Critic, writer and independent game developer Ian Bogost has created a suite of four games entitled “A Slow Year.” Comprised of a set piece about each of the four seasons, Bogost has made video games into meditations, interactive haiku meant to slow down the player instead of them speed up. Kotaku has the details.

The creator of such other art-video games as the social gaming satire “Cow Clicker” and the author of books including Racing the Beam, a history of the Atari computer gaming system, Bogost is already an indie superstar. But “A Slow Year” pushes the developer into new territory. Video games aren’t often compared to poetry, but Bogost relates his to a chapbook, a small selection of poems, and uses a haiku for each season’s video game as the only included instruction.

The haiku for the “Autumn” game runs:

Magic hour tree
Breeze grows to gust, then recoils
Pile meets falling leaf
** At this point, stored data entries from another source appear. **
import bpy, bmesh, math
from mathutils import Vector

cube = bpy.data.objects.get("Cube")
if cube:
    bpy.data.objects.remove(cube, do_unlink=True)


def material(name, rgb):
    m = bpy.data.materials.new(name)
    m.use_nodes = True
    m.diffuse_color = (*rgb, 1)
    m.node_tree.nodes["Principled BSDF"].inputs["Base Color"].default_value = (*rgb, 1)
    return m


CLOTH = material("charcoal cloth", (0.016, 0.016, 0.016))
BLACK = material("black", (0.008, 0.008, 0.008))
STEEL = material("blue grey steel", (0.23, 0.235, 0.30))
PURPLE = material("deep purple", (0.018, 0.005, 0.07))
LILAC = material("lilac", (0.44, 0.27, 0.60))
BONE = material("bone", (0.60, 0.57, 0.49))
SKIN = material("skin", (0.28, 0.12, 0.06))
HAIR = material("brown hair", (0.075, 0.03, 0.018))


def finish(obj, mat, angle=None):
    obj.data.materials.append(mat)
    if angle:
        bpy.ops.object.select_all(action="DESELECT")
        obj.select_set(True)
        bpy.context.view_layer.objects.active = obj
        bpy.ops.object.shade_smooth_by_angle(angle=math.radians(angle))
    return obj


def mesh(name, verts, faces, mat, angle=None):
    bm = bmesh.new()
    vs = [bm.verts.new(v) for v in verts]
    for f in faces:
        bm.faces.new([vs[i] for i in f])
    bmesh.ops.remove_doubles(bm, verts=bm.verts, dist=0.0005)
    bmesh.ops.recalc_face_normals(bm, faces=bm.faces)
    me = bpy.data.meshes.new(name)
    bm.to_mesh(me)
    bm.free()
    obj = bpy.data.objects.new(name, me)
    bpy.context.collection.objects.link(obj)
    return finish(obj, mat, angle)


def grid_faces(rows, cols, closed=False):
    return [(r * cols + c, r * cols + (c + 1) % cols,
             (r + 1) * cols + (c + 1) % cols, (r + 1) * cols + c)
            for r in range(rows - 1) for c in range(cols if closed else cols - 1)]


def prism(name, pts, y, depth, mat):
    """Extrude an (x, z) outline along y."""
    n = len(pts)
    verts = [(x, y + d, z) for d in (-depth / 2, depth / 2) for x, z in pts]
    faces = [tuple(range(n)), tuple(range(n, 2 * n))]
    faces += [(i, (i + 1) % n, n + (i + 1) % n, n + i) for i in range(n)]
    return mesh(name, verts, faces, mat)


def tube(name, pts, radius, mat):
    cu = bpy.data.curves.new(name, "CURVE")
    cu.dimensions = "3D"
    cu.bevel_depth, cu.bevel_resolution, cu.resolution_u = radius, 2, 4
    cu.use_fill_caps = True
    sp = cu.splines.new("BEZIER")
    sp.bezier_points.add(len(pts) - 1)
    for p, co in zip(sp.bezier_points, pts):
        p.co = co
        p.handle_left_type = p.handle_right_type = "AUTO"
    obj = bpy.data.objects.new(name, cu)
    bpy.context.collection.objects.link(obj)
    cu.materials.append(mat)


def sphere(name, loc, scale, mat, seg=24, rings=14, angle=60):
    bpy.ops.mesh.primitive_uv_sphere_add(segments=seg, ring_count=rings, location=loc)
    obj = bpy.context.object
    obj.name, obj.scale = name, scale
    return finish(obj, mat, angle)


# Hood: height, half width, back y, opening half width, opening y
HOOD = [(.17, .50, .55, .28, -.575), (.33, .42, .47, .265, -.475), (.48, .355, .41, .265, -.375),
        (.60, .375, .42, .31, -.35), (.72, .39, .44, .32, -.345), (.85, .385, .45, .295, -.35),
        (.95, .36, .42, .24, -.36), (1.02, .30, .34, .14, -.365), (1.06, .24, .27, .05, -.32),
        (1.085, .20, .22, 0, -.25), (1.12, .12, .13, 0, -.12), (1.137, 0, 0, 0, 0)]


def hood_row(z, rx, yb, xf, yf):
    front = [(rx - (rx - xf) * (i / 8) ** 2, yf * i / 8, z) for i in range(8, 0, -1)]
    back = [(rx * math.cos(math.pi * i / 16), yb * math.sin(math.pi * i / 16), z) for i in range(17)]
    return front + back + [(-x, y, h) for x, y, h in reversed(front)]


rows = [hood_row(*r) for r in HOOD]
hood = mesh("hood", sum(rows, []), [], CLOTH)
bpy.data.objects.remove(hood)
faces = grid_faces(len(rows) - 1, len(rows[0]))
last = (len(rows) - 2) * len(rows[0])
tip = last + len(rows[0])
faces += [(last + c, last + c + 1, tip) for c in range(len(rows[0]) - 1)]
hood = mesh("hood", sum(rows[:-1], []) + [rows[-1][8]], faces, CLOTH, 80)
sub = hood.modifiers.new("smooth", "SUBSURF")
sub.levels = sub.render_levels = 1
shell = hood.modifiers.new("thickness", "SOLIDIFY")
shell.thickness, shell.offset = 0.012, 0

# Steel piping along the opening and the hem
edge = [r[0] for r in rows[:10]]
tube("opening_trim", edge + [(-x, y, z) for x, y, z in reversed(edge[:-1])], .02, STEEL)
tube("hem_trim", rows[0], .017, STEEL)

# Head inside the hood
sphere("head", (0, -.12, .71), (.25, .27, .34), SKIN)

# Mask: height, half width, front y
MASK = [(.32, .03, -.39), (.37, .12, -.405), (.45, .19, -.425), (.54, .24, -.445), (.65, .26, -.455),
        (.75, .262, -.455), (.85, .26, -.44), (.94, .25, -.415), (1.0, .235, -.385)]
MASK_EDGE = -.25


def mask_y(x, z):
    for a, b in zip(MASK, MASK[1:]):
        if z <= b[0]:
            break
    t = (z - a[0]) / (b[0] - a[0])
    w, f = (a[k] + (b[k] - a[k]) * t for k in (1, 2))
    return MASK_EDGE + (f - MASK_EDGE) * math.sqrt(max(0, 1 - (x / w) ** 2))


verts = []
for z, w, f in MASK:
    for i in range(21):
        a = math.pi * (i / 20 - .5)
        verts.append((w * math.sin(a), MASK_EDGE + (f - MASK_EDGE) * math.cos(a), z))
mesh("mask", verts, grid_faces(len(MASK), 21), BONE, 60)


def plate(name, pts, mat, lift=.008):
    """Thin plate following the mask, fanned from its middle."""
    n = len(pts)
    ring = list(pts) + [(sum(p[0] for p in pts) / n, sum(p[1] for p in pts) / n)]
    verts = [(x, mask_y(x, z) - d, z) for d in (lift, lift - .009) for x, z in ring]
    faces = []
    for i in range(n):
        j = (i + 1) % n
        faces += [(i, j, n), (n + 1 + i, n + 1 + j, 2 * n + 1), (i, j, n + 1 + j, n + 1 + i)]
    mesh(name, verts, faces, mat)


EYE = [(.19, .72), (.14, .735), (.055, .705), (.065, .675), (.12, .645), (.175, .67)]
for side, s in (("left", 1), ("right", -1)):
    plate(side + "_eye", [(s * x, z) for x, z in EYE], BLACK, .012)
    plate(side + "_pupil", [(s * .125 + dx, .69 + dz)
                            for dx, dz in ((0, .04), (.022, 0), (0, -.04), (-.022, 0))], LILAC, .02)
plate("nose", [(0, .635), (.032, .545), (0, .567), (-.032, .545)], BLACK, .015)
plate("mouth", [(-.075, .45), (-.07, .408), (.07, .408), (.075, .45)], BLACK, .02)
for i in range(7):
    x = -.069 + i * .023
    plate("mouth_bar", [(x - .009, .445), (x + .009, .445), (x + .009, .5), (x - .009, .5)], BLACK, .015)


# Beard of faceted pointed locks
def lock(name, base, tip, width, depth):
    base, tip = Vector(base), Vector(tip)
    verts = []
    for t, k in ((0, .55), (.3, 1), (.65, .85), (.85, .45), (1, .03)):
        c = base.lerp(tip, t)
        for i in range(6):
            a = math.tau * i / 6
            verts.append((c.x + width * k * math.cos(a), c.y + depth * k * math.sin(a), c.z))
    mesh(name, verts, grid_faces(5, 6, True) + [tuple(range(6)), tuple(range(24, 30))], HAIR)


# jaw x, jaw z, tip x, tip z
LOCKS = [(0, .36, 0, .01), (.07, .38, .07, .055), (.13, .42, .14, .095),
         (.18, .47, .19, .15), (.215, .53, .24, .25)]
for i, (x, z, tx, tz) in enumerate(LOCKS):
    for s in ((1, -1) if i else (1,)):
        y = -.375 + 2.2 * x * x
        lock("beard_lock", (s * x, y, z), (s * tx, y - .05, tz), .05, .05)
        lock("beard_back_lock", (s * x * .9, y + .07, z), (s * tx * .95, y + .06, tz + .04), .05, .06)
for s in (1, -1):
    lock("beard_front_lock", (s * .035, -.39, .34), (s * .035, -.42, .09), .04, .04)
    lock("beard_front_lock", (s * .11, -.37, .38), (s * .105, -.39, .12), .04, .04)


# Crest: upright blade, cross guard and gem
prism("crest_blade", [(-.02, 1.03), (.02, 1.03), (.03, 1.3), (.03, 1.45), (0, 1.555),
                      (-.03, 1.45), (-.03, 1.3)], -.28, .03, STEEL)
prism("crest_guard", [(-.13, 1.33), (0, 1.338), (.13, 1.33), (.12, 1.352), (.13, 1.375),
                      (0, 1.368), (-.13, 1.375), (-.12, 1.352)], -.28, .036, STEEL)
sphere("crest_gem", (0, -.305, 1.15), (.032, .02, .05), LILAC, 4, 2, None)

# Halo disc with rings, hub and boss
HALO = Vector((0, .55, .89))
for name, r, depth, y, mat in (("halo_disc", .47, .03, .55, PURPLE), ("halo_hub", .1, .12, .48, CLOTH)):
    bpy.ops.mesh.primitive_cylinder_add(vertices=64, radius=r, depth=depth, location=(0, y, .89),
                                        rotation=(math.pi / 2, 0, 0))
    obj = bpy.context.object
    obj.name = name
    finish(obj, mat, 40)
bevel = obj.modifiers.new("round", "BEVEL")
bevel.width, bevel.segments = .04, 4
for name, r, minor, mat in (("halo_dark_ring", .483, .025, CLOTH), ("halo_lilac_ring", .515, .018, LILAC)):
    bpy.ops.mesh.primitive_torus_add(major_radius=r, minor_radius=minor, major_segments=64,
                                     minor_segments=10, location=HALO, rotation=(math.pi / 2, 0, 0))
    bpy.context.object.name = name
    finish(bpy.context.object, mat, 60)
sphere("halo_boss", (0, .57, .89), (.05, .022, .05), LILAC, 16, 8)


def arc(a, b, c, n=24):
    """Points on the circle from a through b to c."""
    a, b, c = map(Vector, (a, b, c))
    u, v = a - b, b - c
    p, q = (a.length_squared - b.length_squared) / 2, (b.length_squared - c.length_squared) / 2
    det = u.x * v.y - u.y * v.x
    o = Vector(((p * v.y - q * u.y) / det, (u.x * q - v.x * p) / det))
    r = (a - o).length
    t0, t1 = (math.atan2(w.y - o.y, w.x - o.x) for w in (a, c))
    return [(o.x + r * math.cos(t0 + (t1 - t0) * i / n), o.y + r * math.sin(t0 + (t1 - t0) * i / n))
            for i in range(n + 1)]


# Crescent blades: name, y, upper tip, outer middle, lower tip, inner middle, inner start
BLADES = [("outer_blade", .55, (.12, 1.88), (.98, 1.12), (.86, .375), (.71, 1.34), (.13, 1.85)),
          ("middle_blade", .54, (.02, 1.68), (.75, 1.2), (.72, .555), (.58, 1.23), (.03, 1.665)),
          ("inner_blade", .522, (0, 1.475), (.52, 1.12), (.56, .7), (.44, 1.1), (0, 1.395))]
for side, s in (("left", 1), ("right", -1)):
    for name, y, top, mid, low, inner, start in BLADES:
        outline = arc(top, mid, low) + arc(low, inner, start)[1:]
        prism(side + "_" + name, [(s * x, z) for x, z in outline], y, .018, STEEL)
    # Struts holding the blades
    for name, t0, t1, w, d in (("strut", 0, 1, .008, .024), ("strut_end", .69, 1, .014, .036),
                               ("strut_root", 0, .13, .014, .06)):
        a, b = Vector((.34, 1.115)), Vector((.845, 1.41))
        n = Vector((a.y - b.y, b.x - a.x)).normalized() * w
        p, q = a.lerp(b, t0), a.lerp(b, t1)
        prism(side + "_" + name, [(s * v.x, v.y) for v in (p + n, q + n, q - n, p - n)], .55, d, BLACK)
Screenshots show a beautifully autumnal tree glowing orange on rust-brown landscape. There’s no telling what the gameplay is like (for that, viewers will have to purchase the game on CD), but the visuals speak so eloquently that they’re entrancing by themselves. “Winter” seems to consist of raising a coffee cup to the player’s disembodied lips as the day passes slowly outside. It’s beautiful and evocative in a way that’s abstract instead of literally narrative, as video games are largely expected to be. I’m really hoping to try this out soon!

Kyle Chayka was senior editor at Hyperallergic. He is a cultural critic based in Brooklyn and has contributed to publications including ARTINFO, ARTnews, Modern Painters, LA Weekly, Kill Screen, Creators...